● TASK OBJECTIVE:
Please show all lines of the records that include "bmesh".

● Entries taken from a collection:
- Opening Delimiter -

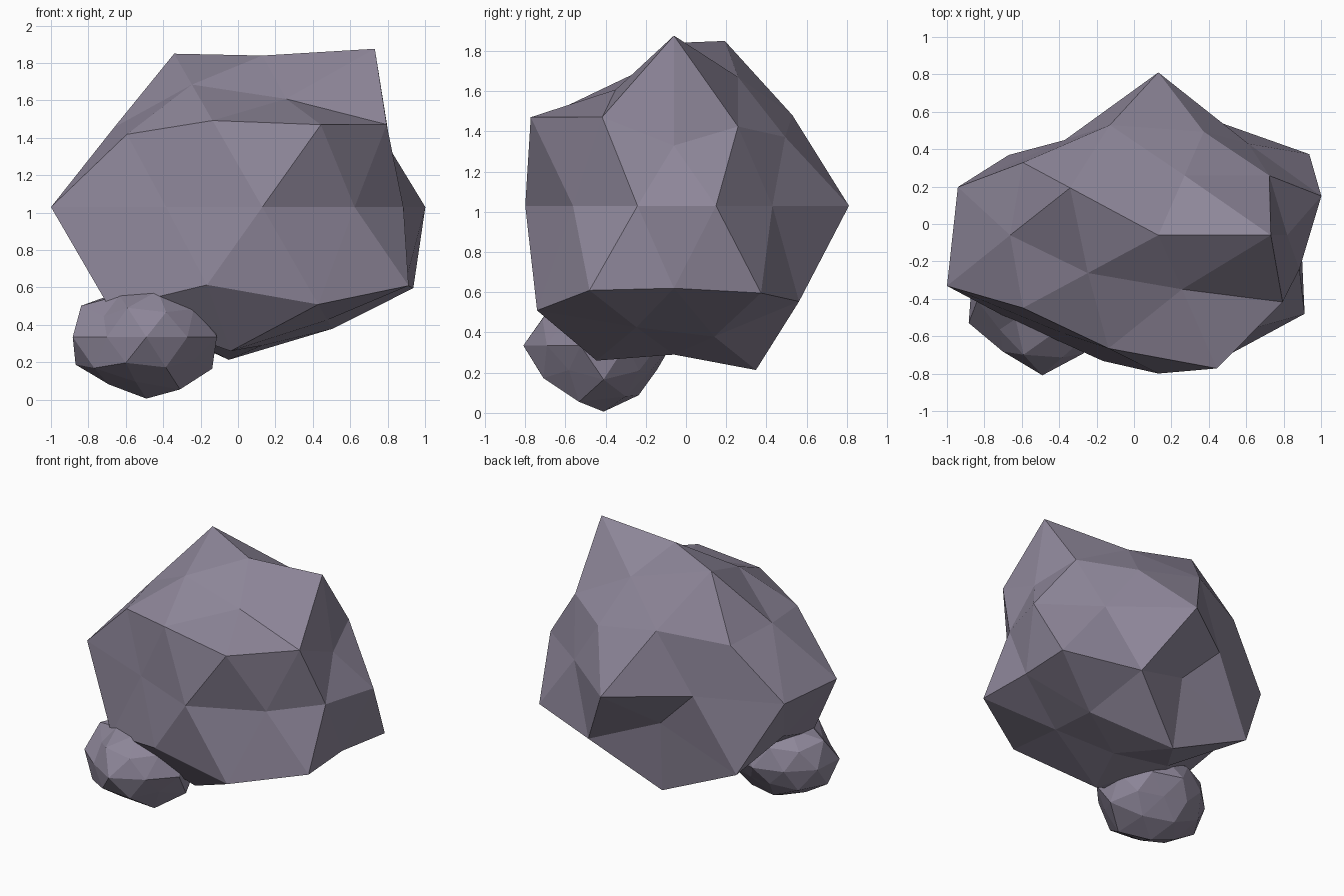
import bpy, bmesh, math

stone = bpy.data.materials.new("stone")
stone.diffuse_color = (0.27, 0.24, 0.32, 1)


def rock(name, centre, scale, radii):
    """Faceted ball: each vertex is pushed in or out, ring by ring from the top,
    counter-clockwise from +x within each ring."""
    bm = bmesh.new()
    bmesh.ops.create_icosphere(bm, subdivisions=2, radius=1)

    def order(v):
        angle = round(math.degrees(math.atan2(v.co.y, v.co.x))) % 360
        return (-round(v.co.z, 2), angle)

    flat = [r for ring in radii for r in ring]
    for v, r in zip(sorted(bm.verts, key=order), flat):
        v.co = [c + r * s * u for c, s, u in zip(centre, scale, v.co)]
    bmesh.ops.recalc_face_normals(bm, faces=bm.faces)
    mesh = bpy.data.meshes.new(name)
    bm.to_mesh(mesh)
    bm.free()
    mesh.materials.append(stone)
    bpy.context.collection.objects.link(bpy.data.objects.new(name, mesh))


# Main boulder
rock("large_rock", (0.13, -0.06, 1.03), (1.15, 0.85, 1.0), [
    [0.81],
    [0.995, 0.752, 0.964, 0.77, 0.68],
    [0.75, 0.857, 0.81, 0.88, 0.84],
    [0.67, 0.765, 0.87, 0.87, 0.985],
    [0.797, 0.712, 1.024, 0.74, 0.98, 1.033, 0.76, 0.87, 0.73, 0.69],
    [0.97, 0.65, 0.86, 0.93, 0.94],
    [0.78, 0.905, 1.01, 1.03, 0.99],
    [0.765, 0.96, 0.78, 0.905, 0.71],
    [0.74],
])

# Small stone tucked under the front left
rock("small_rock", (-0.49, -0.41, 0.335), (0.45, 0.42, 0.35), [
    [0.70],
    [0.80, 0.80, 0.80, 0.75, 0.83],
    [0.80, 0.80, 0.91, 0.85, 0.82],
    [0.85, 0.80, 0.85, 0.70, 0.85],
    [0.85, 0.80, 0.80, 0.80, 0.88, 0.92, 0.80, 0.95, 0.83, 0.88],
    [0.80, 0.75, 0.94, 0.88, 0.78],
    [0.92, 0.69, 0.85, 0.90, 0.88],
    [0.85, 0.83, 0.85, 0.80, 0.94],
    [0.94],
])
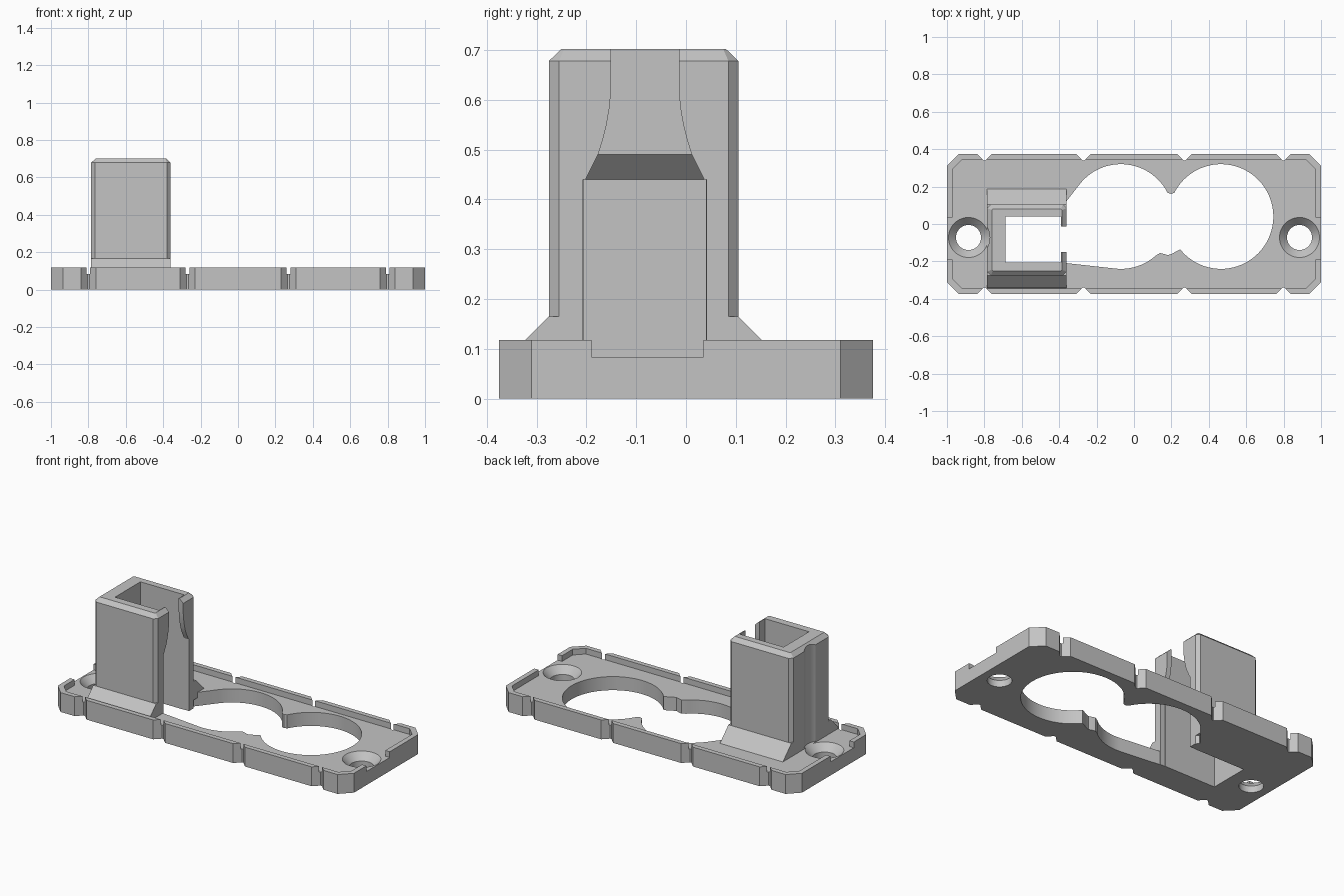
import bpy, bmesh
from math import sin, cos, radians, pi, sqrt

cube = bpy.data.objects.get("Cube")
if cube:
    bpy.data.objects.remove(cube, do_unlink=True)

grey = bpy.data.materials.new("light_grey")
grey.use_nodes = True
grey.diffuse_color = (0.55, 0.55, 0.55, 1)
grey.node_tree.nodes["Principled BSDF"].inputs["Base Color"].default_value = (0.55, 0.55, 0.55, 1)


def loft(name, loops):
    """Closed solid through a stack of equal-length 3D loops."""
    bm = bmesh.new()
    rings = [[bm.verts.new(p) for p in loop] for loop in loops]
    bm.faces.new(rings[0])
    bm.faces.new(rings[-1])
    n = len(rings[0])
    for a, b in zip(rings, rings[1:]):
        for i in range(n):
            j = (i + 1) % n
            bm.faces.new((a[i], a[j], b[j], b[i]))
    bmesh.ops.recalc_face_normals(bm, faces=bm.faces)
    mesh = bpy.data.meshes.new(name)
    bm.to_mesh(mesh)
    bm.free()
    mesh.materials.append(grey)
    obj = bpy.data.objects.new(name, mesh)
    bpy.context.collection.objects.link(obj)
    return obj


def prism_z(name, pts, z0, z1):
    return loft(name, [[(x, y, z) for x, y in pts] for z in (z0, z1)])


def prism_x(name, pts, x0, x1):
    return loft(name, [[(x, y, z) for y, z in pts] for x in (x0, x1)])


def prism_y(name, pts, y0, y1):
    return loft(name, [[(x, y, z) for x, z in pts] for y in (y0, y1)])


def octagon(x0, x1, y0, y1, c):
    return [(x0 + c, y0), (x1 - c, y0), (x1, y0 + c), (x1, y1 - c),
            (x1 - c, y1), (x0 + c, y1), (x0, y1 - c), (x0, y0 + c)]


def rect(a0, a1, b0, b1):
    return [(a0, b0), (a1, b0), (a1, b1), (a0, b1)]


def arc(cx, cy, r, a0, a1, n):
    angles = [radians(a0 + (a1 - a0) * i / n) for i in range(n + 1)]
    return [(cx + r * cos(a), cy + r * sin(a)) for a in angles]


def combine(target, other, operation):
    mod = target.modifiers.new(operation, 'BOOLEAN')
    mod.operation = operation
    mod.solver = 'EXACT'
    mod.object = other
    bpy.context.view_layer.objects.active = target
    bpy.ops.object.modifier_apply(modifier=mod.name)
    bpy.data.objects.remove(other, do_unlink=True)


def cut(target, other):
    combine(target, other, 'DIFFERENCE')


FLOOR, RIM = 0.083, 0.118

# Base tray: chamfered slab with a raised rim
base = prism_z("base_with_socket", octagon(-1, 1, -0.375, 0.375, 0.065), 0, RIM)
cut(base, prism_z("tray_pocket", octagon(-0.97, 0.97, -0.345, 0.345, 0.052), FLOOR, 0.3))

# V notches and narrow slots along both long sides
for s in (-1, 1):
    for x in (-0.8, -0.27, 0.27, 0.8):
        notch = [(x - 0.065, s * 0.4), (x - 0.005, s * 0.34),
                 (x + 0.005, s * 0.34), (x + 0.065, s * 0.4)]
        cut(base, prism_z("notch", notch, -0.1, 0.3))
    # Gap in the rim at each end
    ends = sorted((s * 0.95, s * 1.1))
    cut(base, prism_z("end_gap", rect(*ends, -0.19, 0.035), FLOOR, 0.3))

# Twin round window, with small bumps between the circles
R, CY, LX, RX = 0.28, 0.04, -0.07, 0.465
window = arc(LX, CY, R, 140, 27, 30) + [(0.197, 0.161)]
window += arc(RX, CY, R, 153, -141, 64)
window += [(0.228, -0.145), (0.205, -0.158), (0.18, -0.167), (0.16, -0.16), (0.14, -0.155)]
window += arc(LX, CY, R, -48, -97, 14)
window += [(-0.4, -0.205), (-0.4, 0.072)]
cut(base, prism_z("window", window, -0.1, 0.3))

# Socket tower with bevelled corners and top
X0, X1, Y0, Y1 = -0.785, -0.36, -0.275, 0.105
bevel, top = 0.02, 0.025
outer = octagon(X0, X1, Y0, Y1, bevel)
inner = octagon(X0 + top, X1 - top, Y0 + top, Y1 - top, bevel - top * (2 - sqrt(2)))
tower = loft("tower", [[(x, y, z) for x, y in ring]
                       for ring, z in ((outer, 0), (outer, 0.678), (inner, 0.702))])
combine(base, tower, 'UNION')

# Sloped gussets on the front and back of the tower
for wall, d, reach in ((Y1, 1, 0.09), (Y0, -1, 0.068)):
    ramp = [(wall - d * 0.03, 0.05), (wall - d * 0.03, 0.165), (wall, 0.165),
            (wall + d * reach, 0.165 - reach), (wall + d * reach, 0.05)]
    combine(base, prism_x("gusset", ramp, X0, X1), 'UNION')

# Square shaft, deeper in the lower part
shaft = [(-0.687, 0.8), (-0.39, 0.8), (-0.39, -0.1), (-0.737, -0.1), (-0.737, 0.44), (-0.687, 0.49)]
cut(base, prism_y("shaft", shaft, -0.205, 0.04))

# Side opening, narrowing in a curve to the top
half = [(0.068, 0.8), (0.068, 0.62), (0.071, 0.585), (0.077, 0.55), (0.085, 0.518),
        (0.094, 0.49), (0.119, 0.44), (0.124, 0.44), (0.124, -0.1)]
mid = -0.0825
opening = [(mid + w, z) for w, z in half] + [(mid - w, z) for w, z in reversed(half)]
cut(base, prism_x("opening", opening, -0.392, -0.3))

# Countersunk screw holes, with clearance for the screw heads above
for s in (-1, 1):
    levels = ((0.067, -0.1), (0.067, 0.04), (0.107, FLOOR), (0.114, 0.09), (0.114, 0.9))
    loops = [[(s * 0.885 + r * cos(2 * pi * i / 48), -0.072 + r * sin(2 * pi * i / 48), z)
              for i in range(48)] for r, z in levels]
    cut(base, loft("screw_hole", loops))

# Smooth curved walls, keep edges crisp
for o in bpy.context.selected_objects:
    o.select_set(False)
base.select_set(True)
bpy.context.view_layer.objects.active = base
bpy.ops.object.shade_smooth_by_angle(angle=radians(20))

- Closing Delimiter -

● ANSWER BOX:
import bpy, bmesh, math
    bm = bmesh.new()
    bmesh.ops.create_icosphere(bm, subdivisions=2, radius=1)
    bmesh.ops.recalc_face_normals(bm, faces=bm.faces)
import bpy, bmesh
    bm = bmesh.new()
    bmesh.ops.recalc_face_normals(bm, faces=bm.faces)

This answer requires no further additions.